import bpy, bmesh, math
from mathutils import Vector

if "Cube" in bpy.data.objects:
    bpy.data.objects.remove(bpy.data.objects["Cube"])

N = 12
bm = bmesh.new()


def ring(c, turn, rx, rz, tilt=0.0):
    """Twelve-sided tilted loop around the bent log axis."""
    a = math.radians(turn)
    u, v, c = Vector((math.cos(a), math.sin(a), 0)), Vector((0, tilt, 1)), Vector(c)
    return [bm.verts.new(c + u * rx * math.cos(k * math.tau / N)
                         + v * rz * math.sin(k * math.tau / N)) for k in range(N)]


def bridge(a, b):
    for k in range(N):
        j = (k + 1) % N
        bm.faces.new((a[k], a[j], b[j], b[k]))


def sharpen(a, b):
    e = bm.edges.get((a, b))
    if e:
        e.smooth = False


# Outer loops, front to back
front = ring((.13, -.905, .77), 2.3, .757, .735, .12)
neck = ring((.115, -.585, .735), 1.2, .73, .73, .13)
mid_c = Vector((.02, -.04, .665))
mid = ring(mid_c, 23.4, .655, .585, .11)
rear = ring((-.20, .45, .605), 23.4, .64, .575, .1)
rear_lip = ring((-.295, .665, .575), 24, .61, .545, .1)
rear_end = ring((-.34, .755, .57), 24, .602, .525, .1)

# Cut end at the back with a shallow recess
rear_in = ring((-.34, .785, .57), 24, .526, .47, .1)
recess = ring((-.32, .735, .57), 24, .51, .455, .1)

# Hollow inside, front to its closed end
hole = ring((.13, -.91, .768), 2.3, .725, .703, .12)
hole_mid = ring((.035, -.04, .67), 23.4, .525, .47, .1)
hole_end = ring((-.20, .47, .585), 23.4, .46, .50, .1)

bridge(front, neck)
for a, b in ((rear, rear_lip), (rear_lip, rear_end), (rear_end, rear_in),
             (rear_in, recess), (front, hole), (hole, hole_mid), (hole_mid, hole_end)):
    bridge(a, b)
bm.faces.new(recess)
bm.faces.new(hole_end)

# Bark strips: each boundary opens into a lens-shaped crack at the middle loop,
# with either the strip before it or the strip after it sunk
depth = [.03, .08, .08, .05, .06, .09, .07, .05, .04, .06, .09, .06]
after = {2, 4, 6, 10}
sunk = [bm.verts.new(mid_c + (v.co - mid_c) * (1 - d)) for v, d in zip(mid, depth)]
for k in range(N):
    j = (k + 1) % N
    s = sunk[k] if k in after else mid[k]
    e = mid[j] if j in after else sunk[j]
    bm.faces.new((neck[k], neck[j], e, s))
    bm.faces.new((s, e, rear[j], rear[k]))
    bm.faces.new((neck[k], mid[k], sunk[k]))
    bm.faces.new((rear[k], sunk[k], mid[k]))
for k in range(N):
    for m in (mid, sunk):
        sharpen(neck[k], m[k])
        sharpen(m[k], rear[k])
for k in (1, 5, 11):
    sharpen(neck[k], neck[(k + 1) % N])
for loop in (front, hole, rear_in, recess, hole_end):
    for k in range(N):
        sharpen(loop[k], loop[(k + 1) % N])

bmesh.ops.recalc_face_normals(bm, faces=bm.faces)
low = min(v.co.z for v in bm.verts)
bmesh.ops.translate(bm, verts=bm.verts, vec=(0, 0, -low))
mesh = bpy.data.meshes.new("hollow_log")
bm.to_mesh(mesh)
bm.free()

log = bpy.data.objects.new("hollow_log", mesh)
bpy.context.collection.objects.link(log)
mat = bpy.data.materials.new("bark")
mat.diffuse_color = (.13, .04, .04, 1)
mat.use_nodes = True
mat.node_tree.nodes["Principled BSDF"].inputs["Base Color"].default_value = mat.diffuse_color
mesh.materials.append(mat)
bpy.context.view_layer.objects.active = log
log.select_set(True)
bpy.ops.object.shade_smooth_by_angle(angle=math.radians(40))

####################

[Assignment] Everything from the first line above up to and including the line that contains "for a, b in" should be printed exactly; please print only that.

[Your solution]
import bpy, bmesh, math
from mathutils import Vector

if "Cube" in bpy.data.objects:
    bpy.data.objects.remove(bpy.data.objects["Cube"])

N = 12
bm = bmesh.new()


def ring(c, turn, rx, rz, tilt=0.0):
    """Twelve-sided tilted loop around the bent log axis."""
    a = math.radians(turn)
    u, v, c = Vector((math.cos(a), math.sin(a), 0)), Vector((0, tilt, 1)), Vector(c)
    return [bm.verts.new(c + u * rx * math.cos(k * math.tau / N)
                         + v * rz * math.sin(k * math.tau / N)) for k in range(N)]


def bridge(a, b):
    for k in range(N):
        j = (k + 1) % N
        bm.faces.new((a[k], a[j], b[j], b[k]))


def sharpen(a, b):
    e = bm.edges.get((a, b))
    if e:
        e.smooth = False


# Outer loops, front to back
front = ring((.13, -.905, .77), 2.3, .757, .735, .12)
neck = ring((.115, -.585, .735), 1.2, .73, .73, .13)
mid_c = Vector((.02, -.04, .665))
mid = ring(mid_c, 23.4, .655, .585, .11)
rear = ring((-.20, .45, .605), 23.4, .64, .575, .1)
rear_lip = ring((-.295, .665, .575), 24, .61, .545, .1)
rear_end = ring((-.34, .755, .57), 24, .602, .525, .1)

# Cut end at the back with a shallow recess
rear_in = ring((-.34, .785, .57), 24, .526, .47, .1)
recess = ring((-.32, .735, .57), 24, .51, .455, .1)

# Hollow inside, front to its closed end
hole = ring((.13, -.91, .768), 2.3, .725, .703, .12)
hole_mid = ring((.035, -.04, .67), 23.4, .525, .47, .1)
hole_end = ring((-.20, .47, .585), 23.4, .46, .50, .1)

bridge(front, neck)
for a, b in ((rear, rear_lip), (rear_lip, rear_end), (rear_end, rear_in),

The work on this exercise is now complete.